Required action: A faithful copy is required: retype the records from their first line through the line with "bm.faces.new(vs[-1])", and omit the pictures.

Material for this exercise:
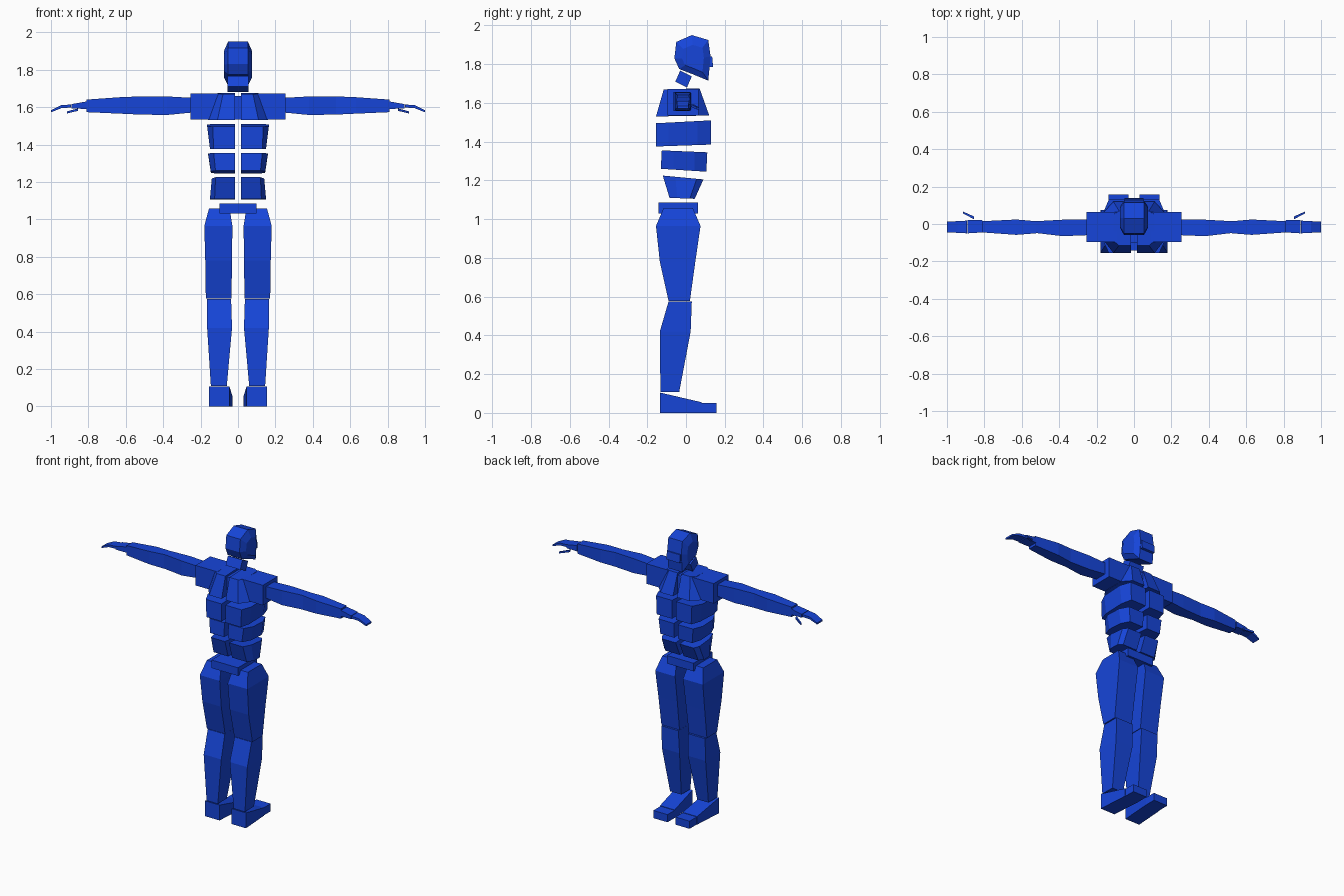
import bpy, bmesh

blue = bpy.data.materials.new("blue")
blue.diffuse_color = (0.008, 0.06, 0.7, 1)


def loft(name, rings, mirror=True):
    """Closed flat-shaded solid through a list of equal-length point rings."""
    bm = bmesh.new()
    vs = [[bm.verts.new(p) for p in r] for r in rings]
    n = len(vs[0])
    for a, b in zip(vs, vs[1:]):
        for i in range(n):
            j = (i + 1) % n
            bm.faces.new((a[i], a[j], b[j], b[i]))
    bm.faces.new(vs[0])
    bm.faces.new(vs[-1])
    bmesh.ops.recalc_face_normals(bm, faces=bm.faces)
    me = bpy.data.meshes.new(name)
    bm.to_mesh(me)
    bm.free()
    me.materials.append(blue)
    ob = bpy.data.objects.new(name, me)
    bpy.context.collection.objects.link(ob)
    if mirror:
        ob.modifiers.new("mirror", 'MIRROR')
    return ob


def rz(z, x0, x1, y0, y1):
    """Rectangle ring at height z."""
    return [(x0, y0, z), (x1, y0, z), (x1, y1, z), (x0, y1, z)]


def rx(x, y0, y1, z0, z1):
    """Rectangle ring at position x."""
    return [(x, y0, z0), (x, y1, z0), (x, y1, z1), (x, y0, z1)]


def box(name, x0, x1, y0, y1, z0, z1, mirror=True):
    return loft(name, [rz(z0, x0, x1, y0, y1), rz(z1, x0, x1, y0, y1)], mirror)


def plate(zb, zf, xs, xo, y0, y1, m0, m1):
    """Half torso section: chamfered outer side, height sloping back to front."""
    pts = [(0.015, y0), (xs, y0), (xo, m0), (xo, m1), (xs, y1), (0.015, y1)]
    return [(x, y, zb + (zf - zb) * (y - y0) / (y1 - y0)) for x, y in pts]


# Head: side profile widened across the cheeks
profile = [(-0.06, 1.83), (-0.05, 1.915), (0.03, 1.95), (0.115, 1.925),
           (0.127, 1.84), (0.115, 1.715), (0.03, 1.75), (-0.035, 1.775)]
cy, cz = 0.04, 1.825
loft("head", [[(x, cy + (y - cy) * s, cz + (z - cz) * s) for y, z in profile]
              for x, s in ((-0.075, 0.6), (-0.053, 1), (0.053, 1), (0.075, 0.6))], False)
loft("face_guard", [rz(1.785, -0.05, 0.05, 0.09, 0.14),
                    rz(1.84, -0.05, 0.05, 0.09, 0.135)], False)

# Tilted neck
neck = [(-0.03, 1.767), (0.03, 1.737), (0.005, 1.68), (-0.055, 1.71)]
loft("neck", [[(x, y, z) for y, z in neck] for x in (-0.055, 0.055)], False)

# Chest and ribbed torso halves
loft("chest", [plate(1.53, 1.535, 0.11, 0.16, -0.155, 0.12, -0.09, 0.065),
               plate(1.67, 1.675, 0.08, 0.11, -0.115, 0.07, -0.09, 0.05)])
box("breastbone", -0.015, 0.015, -0.10, 0.07, 1.535, 1.66, False)
loft("ribs", [plate(1.375, 1.385, 0.13, 0.15, -0.155, 0.13, -0.09, 0.06),
              plate(1.495, 1.51, 0.135, 0.165, -0.155, 0.13, -0.09, 0.06)])
loft("midriff", [plate(1.26, 1.245, 0.12, 0.145, -0.13, 0.105, -0.065, 0.045),
                 plate(1.355, 1.345, 0.13, 0.16, -0.125, 0.11, -0.065, 0.045)])
loft("waist", [plate(1.11, 1.105, 0.125, 0.15, -0.085, 0.045, -0.045, 0.02),
               plate(1.225, 1.205, 0.12, 0.14, -0.12, 0.09, -0.055, 0.055)])

# Pelvis
box("pelvis", -0.10, 0.10, -0.143, 0.062, 1.03, 1.085, False)

# Arms, hands and fingers
box("shoulder", 0.09, 0.255, -0.095, 0.065, 1.535, 1.672)
loft("upper_arm", [rx(0.255, -0.06, 0.025, 1.57, 1.65),
                   rx(0.38, -0.065, 0.023, 1.558, 1.657),
                   rx(0.525, -0.048, 0.015, 1.56, 1.657)])
loft("forearm", [rx(0.525, -0.05, 0.015, 1.56, 1.657),
                 rx(0.63, -0.058, 0.024, 1.565, 1.653),
                 rx(0.81, -0.045, 0.015, 1.573, 1.64)])
loft("palm", [rx(0.81, -0.045, 0.02, 1.59, 1.63),
              rx(0.89, -0.05, 0.022, 1.593, 1.616)])
loft("fingers", [rx(0.892, -0.05, 0.018, 1.598, 1.614),
                 rx(0.945, -0.047, 0.015, 1.594, 1.61),
                 rx(1.0, -0.045, 0.013, 1.572, 1.583)])
loft("thumb", [rx(0.855, 0.025, 0.04, 1.58, 1.593),
               rx(0.915, 0.057, 0.067, 1.566, 1.577)])

# Legs
loft("thigh", [rz(0.577, 0.035, 0.172, -0.09, 0.02),
               rz(0.78, 0.032, 0.175, -0.135, 0.048),
               rz(0.965, 0.03, 0.18, -0.155, 0.075),
               rz(1.058, 0.045, 0.155, -0.115, 0.035)])
loft("shin", [rz(0.108, 0.06, 0.145, -0.132, -0.035),
              rz(0.42, 0.032, 0.165, -0.135, 0.024),
              rz(0.575, 0.037, 0.165, -0.09, 0.03)])

# Feet
loft("foot", [[(0.045, -0.135, 0), (0.155, -0.135, 0), (0.155, -0.135, 0.105), (0.045, -0.135, 0.105)],
              [(0.03, 0.08, 0), (0.14, 0.08, 0), (0.14, 0.08, 0.055), (0.03, 0.08, 0.055)]])
box("toe", 0.03, 0.137, 0.08, 0.157, 0, 0.052)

Answer to this problem:
import bpy, bmesh

blue = bpy.data.materials.new("blue")
blue.diffuse_color = (0.008, 0.06, 0.7, 1)


def loft(name, rings, mirror=True):
    """Closed flat-shaded solid through a list of equal-length point rings."""
    bm = bmesh.new()
    vs = [[bm.verts.new(p) for p in r] for r in rings]
    n = len(vs[0])
    for a, b in zip(vs, vs[1:]):
        for i in range(n):
            j = (i + 1) % n
            bm.faces.new((a[i], a[j], b[j], b[i]))
    bm.faces.new(vs[0])
    bm.faces.new(vs[-1])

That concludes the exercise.